Making a personal portfolio website is a great way to create a great resume that showcases your creativity or gains new clientele. It gives you a way to showcase the services you offer, your best creative work, favorite projects and notable accomplishments.
Financial exclusion is one of the challenges that needs to be solved urgently in sub-saharan Africa. It is estimated that up to two-thirds of the adult population in Africa suffer from some form of financial exclusion. Marginalized communities, like rural communities are at greater risk of suffering from financial exclusion. Most of the adults in these communities do not have access to financial services that allow them to secure credit, have meaningful savings or have access to loan facilities which might be beneficial for their economic progress.

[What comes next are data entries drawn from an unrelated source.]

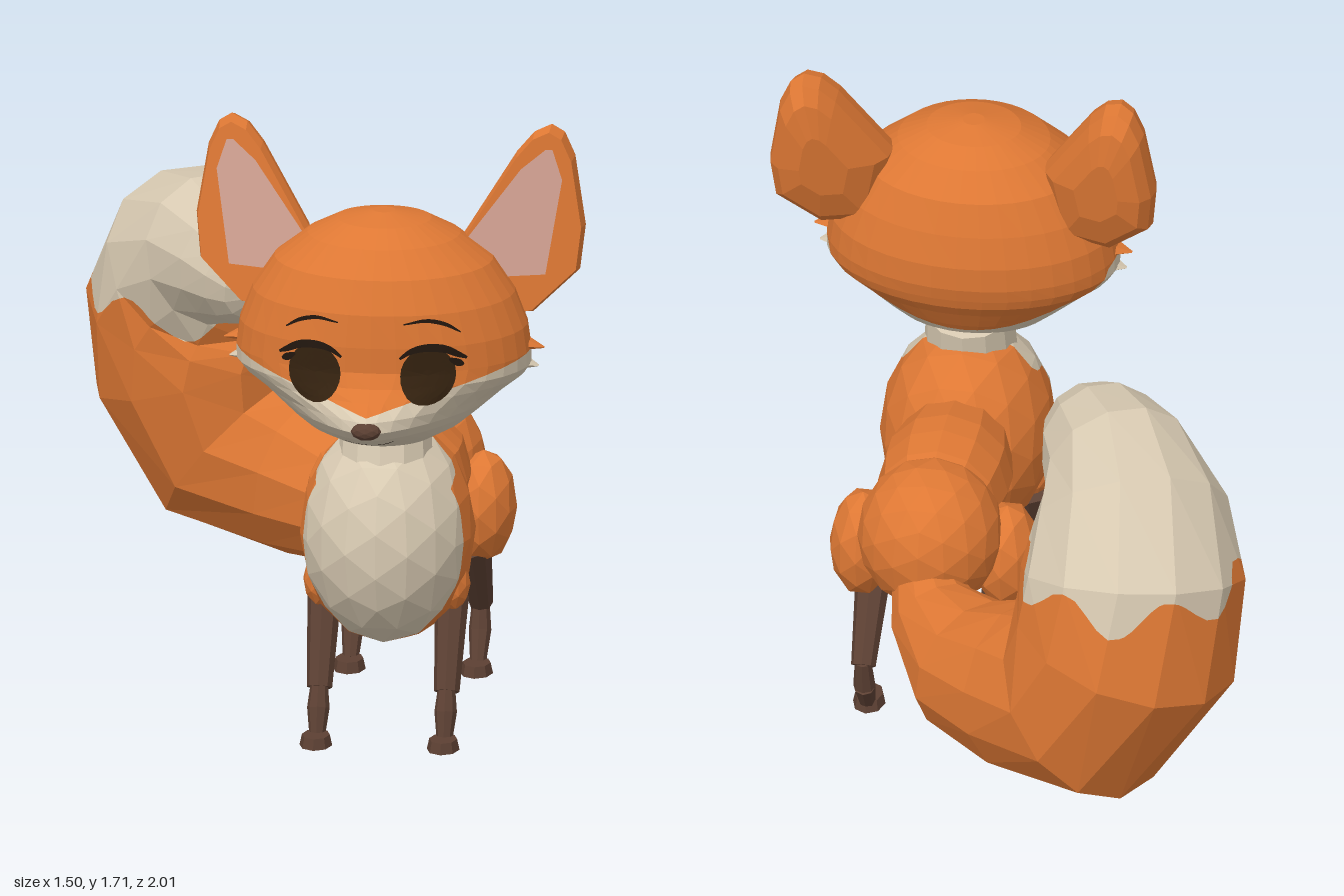
import * as THREE from 'three';

const paint = (name, color, extra = {}) => {
  const m = new THREE.MeshStandardMaterial({ color, flatShading: true, ...extra });
  m.name = name;
  return m;
};
const V = (x, y, z) => new THREE.Vector3(x, y, z);

// Skin closed rings of equal length (counter-clockwise about the direction of travel), with capped ends
function skin(rings) {
  const n = rings[0].length, pos = [], idx = [];
  const mid = r => r.reduce((a, p) => a.add(p), V(0, 0, 0)).divideScalar(n);
  [...rings.flat(), mid(rings[0]), mid(rings.at(-1))].forEach(p => pos.push(p.x, p.y, p.z));
  const last = (rings.length - 1) * n, c0 = rings.length * n;
  for (let j = 0; j < n; j++) {
    const k = (j + 1) % n;
    for (let i = 0; i < last; i += n) idx.push(i + j, i + k, i + n + j, i + k, i + n + k, i + n + j);
    idx.push(c0, k, j, c0 + 1, last + j, last + k);
  }
  return finish(pos, idx);
}

function finish(pos, idx) {
  const g = new THREE.BufferGeometry();
  g.setAttribute('position', new THREE.Float32BufferAttribute(pos, 3));
  if (idx) g.setIndex(idx);
  g.computeVertexNormals();
  return g;
}

// Cut a geometry along field(p) = 0: group 0 is the positive side, group 1 the negative.
// Each face is first quartered "splits" times so that a ragged edge is followed closely.
function twoTone(geo, field, splits = 0) {
  const g = geo.index ? geo.toNonIndexed() : geo, p = g.attributes.position;
  const sides = [[], []];
  const cut = (tri, depth) => {
    const [a, b, c] = tri;
    if (depth) {
      const [ab, bc, ca] = [[a, b], [b, c], [c, a]].map(([u, v]) => u.clone().lerp(v, 0.5));
      [[a, ab, ca], [ab, b, bc], [ca, bc, c], [ab, bc, ca]].forEach(t => cut(t, depth - 1));
      return;
    }
    const f = tri.map(field);
    [1, -1].forEach((sign, side) => {
      const poly = [];
      for (let k = 0; k < 3; k++) {
        const m = (k + 1) % 3;
        if (f[k] * sign >= 0) poly.push(tri[k]);
        if (f[k] * f[m] < 0) poly.push(tri[k].clone().lerp(tri[m], f[k] / (f[k] - f[m])));
      }
      for (let k = 1; k < poly.length - 1; k++)
        [poly[0], poly[k], poly[k + 1]].forEach(v => sides[side].push(v.x, v.y, v.z));
    });
  };
  for (let i = 0; i < p.count; i += 3) cut([0, 1, 2].map(k => V().fromBufferAttribute(p, i + k)), splits);
  const out = finish(sides.flat());
  out.addGroup(0, sides[0].length / 3, 0);
  out.addGroup(sides[0].length / 3, sides[1].length / 3, 1);
  return out;
}

function mirrored(geo) {
  const g = geo.clone().scale(-1, 1, 1), ix = g.index.array;
  for (let i = 0; i < ix.length; i += 3) [ix[i], ix[i + 1]] = [ix[i + 1], ix[i]];
  g.computeVertexNormals();
  return g;
}

// Head levels, bottom to top: y, half width, front z, back z, roundness
const HEAD_Z = 0.57;
const LEVELS = [
  [0.84, 0.04, 0.62, 0.53, 2], [0.87, 0.14, 0.72, 0.47, 2], [0.91, 0.215, 0.83, 0.41, 1.7],
  [0.95, 0.265, 0.95, 0.38, 1.45], [0.98, 0.3, 0.99, 0.36, 1.4], [1.01, 0.335, 0.98, 0.34, 1.4],
  [1.05, 0.385, 0.925, 0.31, 1.6], [1.08, 0.405, 0.89, 0.3, 1.85], [1.12, 0.405, 0.87, 0.29, 2],
  [1.19, 0.395, 0.87, 0.29, 2], [1.28, 0.36, 0.86, 0.31, 2], [1.37, 0.3, 0.825, 0.34, 2],
  [1.44, 0.21, 0.765, 0.4, 2], [1.48, 0.13, 0.69, 0.46, 2], [1.5, 0.03, 0.6, 0.54, 2],
];

// Depth of the face surface at a point seen from the front
function faceZ(x, y) {
  const i = Math.max(1, LEVELS.findIndex(l => l[0] >= y)), a = LEVELS[i - 1], b = LEVELS[i];
  const t = (y - a[0]) / (b[0] - a[0]), [, w, zf, , n] = a.map((v, k) => v + (b[k] - v) * t);
  return HEAD_Z + (zf - HEAD_Z) * Math.pow(Math.max(0, 1 - Math.pow(Math.abs(x) / w, n)), 1 / n);
}

// Thin tapered line laid on the face
function faceLine(points, width, s, lift = 0.01) {
  const curve = new THREE.CatmullRomCurve3(points.map(([x, y]) => V(x, y, 0)));
  const N = 14, pos = [], idx = [];
  for (let i = 0; i <= N; i++) {
    const p = curve.getPoint(i / N), t = curve.getTangent(i / N);
    const h = width * (0.15 + 0.35 * Math.sin(Math.PI * i / N));
    for (const d of [h, -h]) {
      const x = s * (p.x - t.y * d), y = p.y + t.x * d;
      pos.push(x, y, faceZ(x, y) + lift);
    }
    if (i) idx.push(2 * i - 2, 2 * i - 1, 2 * i, 2 * i - 1, 2 * i + 1, 2 * i);
  }
  return finish(pos, idx);
}

export function createModel() {
  const orange = paint('orange fur', 0xde7834), cream = paint('cream fur', 0xd8cab2);
  const pink = paint('ear pink', 0xd4a394, { side: THREE.DoubleSide });
  const brown = paint('leg brown', 0x5c4033);
  const dark = paint('eye brown', 0x33210f, { side: THREE.DoubleSide });
  const black = paint('lash dark', 0x21160e, { side: THREE.DoubleSide });
  const root = new THREE.Group(), fox = new THREE.Group();
  root.name = 'model';
  fox.name = 'fox';
  fox.position.x = 0.21;
  root.add(fox);

  const add = (name, geo, mat) => {
    const m = new THREE.Mesh(geo, mat);
    m.name = name;
    fox.add(m);
  };
  const blob = (c, r, detail = 1) => new THREE.IcosahedronGeometry(1, detail).scale(...r).translate(...c);
  const limb = (a, b, ra, rb, sides = 8) => {
    const A = V(...a), B = V(...b), d = B.clone().sub(A);
    const g = new THREE.CylinderGeometry(rb, ra, d.length(), sides);
    g.applyQuaternion(new THREE.Quaternion().setFromUnitVectors(V(0, 1, 0), d.normalize()));
    return g.translate(...A.add(B).multiplyScalar(0.5).toArray());
  };

  // Torso
  add('chest', twoTone(blob([0, 0.565, 0.485], [0.24, 0.312, 0.287], 2),
    p => 0.585 - Math.min(0.1, Math.max(0, p.y - 0.72) * 3) - p.z, 2), [orange, cream]);
  const waist = [[0.14, -0.08], [0.168, 0], [0.18, 0.09], [0.18, 0.17], [0.155, 0.29]];
  add('waist', new THREE.LatheGeometry(waist.map(p => new THREE.Vector2(...p)), 12)
    .rotateX(Math.PI / 2).translate(0, 0.615, 0), orange);
  add('hips', blob([0, 0.585, -0.105], [0.2, 0.21, 0.208], 2), orange);
  add('neck', limb([0, 0.77, 0.54], [0, 0.93, 0.505], 0.13, 0.122, 12), cream);

  // Legs
  for (const s of [1, -1]) {
    const x = s * 0.175;
    const paw = z => new THREE.CylinderGeometry(0.85, 1, 0.03, 8).scale(0.045, 1, 0.062).translate(x, 0.015, z);
    add('thigh', blob([s * 0.2, 0.49, -0.03], [0.092, 0.158, 0.124]), orange);
    add('shoulder', blob([x, 0.425, 0.505], [0.055, 0.08, 0.06]), orange);
    add('frontUpperLeg', limb([x, 0.38, 0.475], [x, 0.14, 0.59], 0.047, 0.035), brown);
    add('frontLowerLeg', limb([x, 0.15, 0.595], [x, 0.09, 0.615], 0.024, 0.031), brown);
    add('frontAnkle', limb([x, 0.09, 0.615], [x, 0.02, 0.64], 0.031, 0.022), brown);
    add('frontPaw', paw(0.67), brown);
    add('hindUpperLeg', limb([x, 0.39, 0], [x, 0.175, -0.168], 0.05, 0.034), brown);
    add('hindLowerLeg', limb([x, 0.19, -0.17], [x, 0.1, -0.15], 0.023, 0.031), brown);
    add('hindAnkle', limb([x, 0.1, -0.15], [x, 0.02, -0.105], 0.031, 0.022), brown);
    add('hindPaw', paw(-0.075), brown);
  }

  // Tail: centre x, y, z and radius along its sweep
  const sweep = [[0, 0.5, -0.2, 0.09], [-0.04, 0.445, -0.29, 0.125], [-0.17, 0.385, -0.43, 0.195],
    [-0.34, 0.415, -0.555, 0.24], [-0.53, 0.465, -0.665, 0.295], [-0.645, 0.69, -0.69, 0.32],
    [-0.66, 0.88, -0.66, 0.31], [-0.635, 1.015, -0.565, 0.27], [-0.58, 1.075, -0.43, 0.21],
    [-0.51, 1.07, -0.31, 0.175], [-0.465, 1.05, -0.22, 0.135], [-0.445, 1.035, -0.17, 0.09],
    [-0.435, 1.03, -0.15, 0.03]];
  const centres = sweep.map(p => V(p[0], p[1], p[2]));
  let side = V(0, 1, 0);
  const tailRings = centres.map((c, i) => {
    const t = centres[Math.min(i + 1, centres.length - 1)].clone().sub(centres[Math.max(i - 1, 0)]).normalize();
    side = side.clone().addScaledVector(t, -side.dot(t)).normalize();
    const up = t.clone().cross(side);
    return Array.from({ length: 12 }, (_, j) => {
      const a = j / 12 * Math.PI * 2;
      return c.clone().addScaledVector(side, sweep[i][3] * Math.cos(a)).addScaledVector(up, sweep[i][3] * Math.sin(a));
    });
  });
  add('tail', twoTone(skin(tailRings), p => 0.905 + 0.05 * Math.cos(6 * Math.atan2(p.z + 0.67, p.x + 0.66))
    - Math.max(0, p.z + 0.45) * 0.6 - p.y, 2), [orange, cream]);

  // Head with cream muzzle and cheeks
  const pow = (v, e) => Math.sign(v) * Math.pow(Math.abs(v), e);
  const headRings = LEVELS.map(([y, w, zf, zb, n]) => Array.from({ length: 36 }, (_, j) => {
    const a = j / 36 * Math.PI * 2, c = Math.cos(a), e = c > 0 ? 2 / n : 1;
    return V(w * pow(Math.sin(a), e), y, HEAD_Z + (c > 0 ? zf - HEAD_Z : HEAD_Z - zb) * pow(c, e));
  }));
  add('head', twoTone(skin(headRings), p => Math.max(p.y - 1.02 - 0.25 * Math.abs(p.x),
    0.39 + 0.5 * (p.y - 0.91) - p.z)), [orange, cream]);
  add('nose', blob([0, 0.985, 0.972], [0.042, 0.026, 0.028]), brown);
  add('mouth', faceLine([[-0.07, 0.944], [-0.04, 0.925], [0, 0.917], [0.04, 0.925], [0.07, 0.944]], 0.006, 1, 0.02), black);

  // Ears: domed behind, flat in front
  const earOutline = [[0.25, 1.2], [0.4, 1.2], [0.522, 1.31], [0.535, 1.43], [0.504, 1.62],
    [0.475, 1.685], [0.44, 1.708], [0.395, 1.69], [0.35, 1.64], [0.21, 1.42]];
  const earFront = (x, y) => 0.48 + (1.55 - y) * 0.15 - (x - 0.37) * 0.3;
  const ear = skin([[0.4, 0.15], [0.78, 0.125], [0.95, 0.085], [1, 0.04], [0.95, 0]].map(([k, depth]) =>
    earOutline.map(([ox, oy]) => {
      const x = 0.38 + (ox - 0.38) * k, y = 1.44 + (oy - 1.44) * k;
      return V(x, y, earFront(x, y) - depth);
    })));
  const inner = [[0.25, 1.31], [0.435, 1.31], [0.475, 1.565], [0.448, 1.648], [0.43, 1.65], [0.365, 1.6], [0.226, 1.42]];
  const innerEar = new THREE.ShapeGeometry(new THREE.Shape(inner.map(p => new THREE.Vector2(...p))));
  const ip = innerEar.attributes.position;
  for (let i = 0; i < ip.count; i++) ip.setZ(i, earFront(ip.getX(i), ip.getY(i)) + 0.005);
  innerEar.computeVertexNormals();

  // Flat cheek spike, wide from front to back
  const tuft = (s, y, tipX, tipY) => limb([s * 0.36, y, 0], [s * tipX, tipY, 0], 0.026, 0.002, 6)
    .scale(1, 1, 2.4).translate(0, 0, 0.565);

  for (const s of [1, -1]) {
    const hand = g => (s > 0 ? g : mirrored(g));
    add('ear', hand(ear), orange);
    add('innerEar', hand(innerEar), pink);
    add('cheekTuft', tuft(s, 1.14, 0.44, 1.122), orange);
    add('lowerCheekTuft', tuft(s, 1.085, 0.425, 1.07), cream);
    // Eye disc, lashes and brow laid on the face
    const eye = new THREE.RingGeometry(0.001, 1, 24, 5).scale(0.074, 0.078, 1).translate(s * 0.156, 1.116, 0);
    const ep = eye.attributes.position;
    for (let i = 0; i < ep.count; i++) ep.setZ(i, faceZ(ep.getX(i), ep.getY(i)) + 0.008);
    eye.computeVertexNormals();
    add('eye', eye, dark);
    add('upperLash', faceLine([[0.258, 1.158], [0.235, 1.17], [0.2, 1.188], [0.15, 1.194], [0.11, 1.185], [0.08, 1.165]], 0.022, s), black);
    add('outerLash', faceLine([[0.25, 1.14], [0.235, 1.147], [0.212, 1.16]], 0.02, s), black);
    add('brow', faceLine([[0.24, 1.23], [0.2, 1.255], [0.15, 1.268], [0.09, 1.26]], 0.011, s), black);
  }
  return root;
}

Food security is one of the pressing issues globally. The world has taken a shift towards finding solutions that can guarantee food security for future generations while also taking care of a fragile environment and ecosystems. Food production will always be a vital component of our lives. It is important for the general economic development of countries and the continent at large. Given that food production is a major pillar of the African economy and that a number of countries on the continent recognise the agricultural industry as one of their major economic drivers, we saw it fit to kick off this series by looking at some of the startups doing amazing things in the food production/agricultural industry.
The African startup scene has seen an unprecedented boom over the last couple of years. According to Big Deal, a database that keeps track of startup funding, over $4 billion was raised by African startups in 2021 (and this is only considering deals that are worth over $100 000). Bloomberg estimates this number to be over $5 billion, and both these numbers represent a record for the continent. If this serves as an indication of what is to come, startups in Africa are on their path to receiving even more funding as they continue to innovate, and the continent becomes a world leader in several sectors across the board.